The event, which took place from March 17 to 19, saw the society celebrate their ninth time of showcasing geosciences, put on by the Canadian Society of Exploration Geophysicists.
The head chair for the Earth Science committee, Marissa Whittaker, was first approached by the Calgary Board of Education (CBE) to help educate junior high students about earth science impacting our daily lives.
In 2010, the ESfS was established as a hands-on interactive exhibition encouraging youth to interact with various earth science exhibits while completing scavenger hunts in the process. Whittaker has seen a progression in youth as they learn about earth sciences.
“We have seen certainly a large increase in the kids and the impact that our event has,” she says. “We have teachers who are very interested in coming and return every year. The number of exhibitors that we have keeps increasing, as does the demand of the school kids.”
A veteran exhibitor, Rajeev Nair from the geoscience department at the University of Calgary, has been in attendance at this event since its inception.
“It’s really important we actually show how our lives are entwined with the resources around us,” Nair explains. “Most of those resources actually come from the earth. This is an event that showcases the importance of geology and earth sciences to society.”
Nair hopes the one thing that youth take away from this exhibit is appreciation of the world and an understanding of scientific aspects, all while having fun.
“It’s a lot of fun. They can learn a little bit of science from doing fun activities. That’s the focus.”

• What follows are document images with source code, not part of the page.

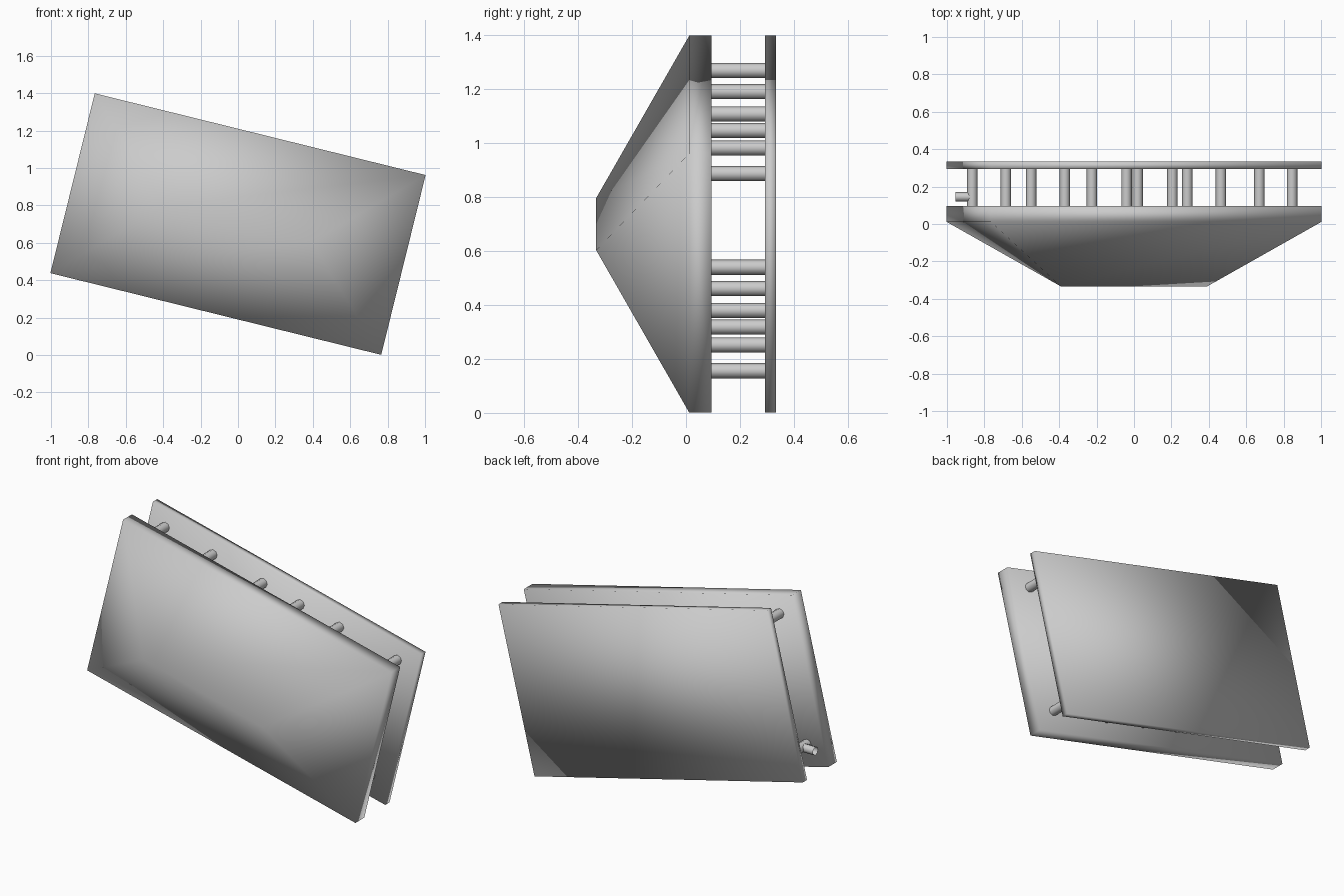
import bpy
import bmesh
from math import atan2, cos, sin, pi
from mathutils import Matrix, Vector

cube = bpy.data.objects.get("Cube")
if cube:
    bpy.data.objects.remove(cube, do_unlink=True)

grey = bpy.data.materials.new("plain grey")
grey.use_nodes = True
grey.diffuse_color = (0.6, 0.6, 0.6, 1)
grey.node_tree.nodes["Principled BSDF"].inputs["Base Color"].default_value = (0.6, 0.6, 0.6, 1)

# The whole panel is tilted about the front-to-back axis
TILT = atan2(0.437, 1.77)
HALF_W, HALF_H, CENTRE_Z = 0.911, 0.495, 0.70
RIDGE = HALF_W - HALF_H - 0.012
frame = Matrix.Translation((0, 0, CENTRE_Z)) @ Matrix.Rotation(TILT, 4, 'Y')


def finish(bm, name):
    bmesh.ops.recalc_face_normals(bm, faces=bm.faces)
    for face in bm.faces:
        face.smooth = True
    mesh = bpy.data.meshes.new(name)
    bm.to_mesh(mesh)
    bm.free()
    mesh.materials.append(grey)
    obj = bpy.data.objects.new(name, mesh)
    bpy.context.collection.objects.link(obj)
    return obj


def slab(bm, y0, y1):
    """Tilted rectangular slab; returns its front face."""
    bmesh.ops.create_cube(bm, size=2)
    size = Matrix.Diagonal((HALF_W, (y1 - y0) / 2, HALF_H, 1))
    bm.transform(Matrix.Translation((0, (y0 + y1) / 2, 0)) @ size)
    return min(bm.faces, key=lambda f: f.calc_center_median().y)


# Front cover: slab whose front rises to a long central ridge
bm = bmesh.new()
front = slab(bm, 0.012, 0.095)
ring = list(front.verts)
bmesh.ops.delete(bm, geom=[front], context='FACES_ONLY')
ends = {s: bm.verts.new((s * RIDGE, -0.333, 0)) for s in (-1, 1)}
for i, a in enumerate(ring):
    b = ring[(i + 1) % 4]
    sa, sb = (1 if v.co.x > 0 else -1 for v in (a, b))
    bm.faces.new([a, b, ends[sb]] if sa == sb else [a, b, ends[sb], ends[sa]])
bm.transform(frame)
finish(bm, "front_cover")

# Back plate
bm = bmesh.new()
slab(bm, 0.293, 0.333)
bm.transform(frame)
finish(bm, "back_plate")


def rod(name, start, end, radius, caps=True):
    start, end = Vector(start), Vector(end)
    bm = bmesh.new()
    bmesh.ops.create_cone(bm, cap_ends=caps, segments=8, radius1=radius,
                          radius2=radius, depth=(end - start).length)
    turn = (end - start).to_track_quat('Z', 'Y').to_matrix().to_4x4()
    bm.transform(Matrix.Translation((start + end) / 2) @ turn)
    return finish(bm, name)


# Spacer posts in an upper and a lower row
rows = {
    "upper": (1.27, (-0.685, -0.37, -0.04, 0.205, 0.465, 0.845)),
    "lower": (0.54, (-0.865, -0.55, -0.225, 0.02, 0.285, 0.67)),
}
for row, (z0, xs) in rows.items():
    for i, x in enumerate(xs):
        z = z0 - (x - xs[0]) * 0.25
        post = rod(f"{row}_post_{i + 1}", (x, 0.094, z), (x, 0.294, z), 0.028)
        bpy.context.view_layer.objects.active = post
        post.select_set(True)
        bpy.ops.object.shade_smooth_by_angle(angle=pi / 3)
        post.select_set(False)

# Short open sleeve sticking out of the lower outer post
rod("side_sleeve", (-0.955, 0.145, 0.54), (-0.87, 0.145, 0.54), 0.025, caps=False)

Another exhibitor of the event, Dan Moore, or “Yukon Dan,” is a mining enthusiast from British Columbia and hopes to spread mining fever to the public and the youth.
“Everything comes from mining, your truck, your cell phone, your iPads,” Moore says. “Without mining, we don’t have these items. Mining’s extremely important. That’s what we do, is open up eyes to these people.”
Marissa Whittaker believes earth science is important to understand as we are surrounded by it every day.
“I realized that everything around us that doesn’t come from a plant or an animal comes from the earth,” Whittaker explains, “By understanding how we use the earth is why I’ve become interested and involved in this event.”
This year, over 1,800 students, 400 youths and 400 members of the general public were in attendance at the ESfS. The event will be back next year to educate more people on the importance of earth sciences.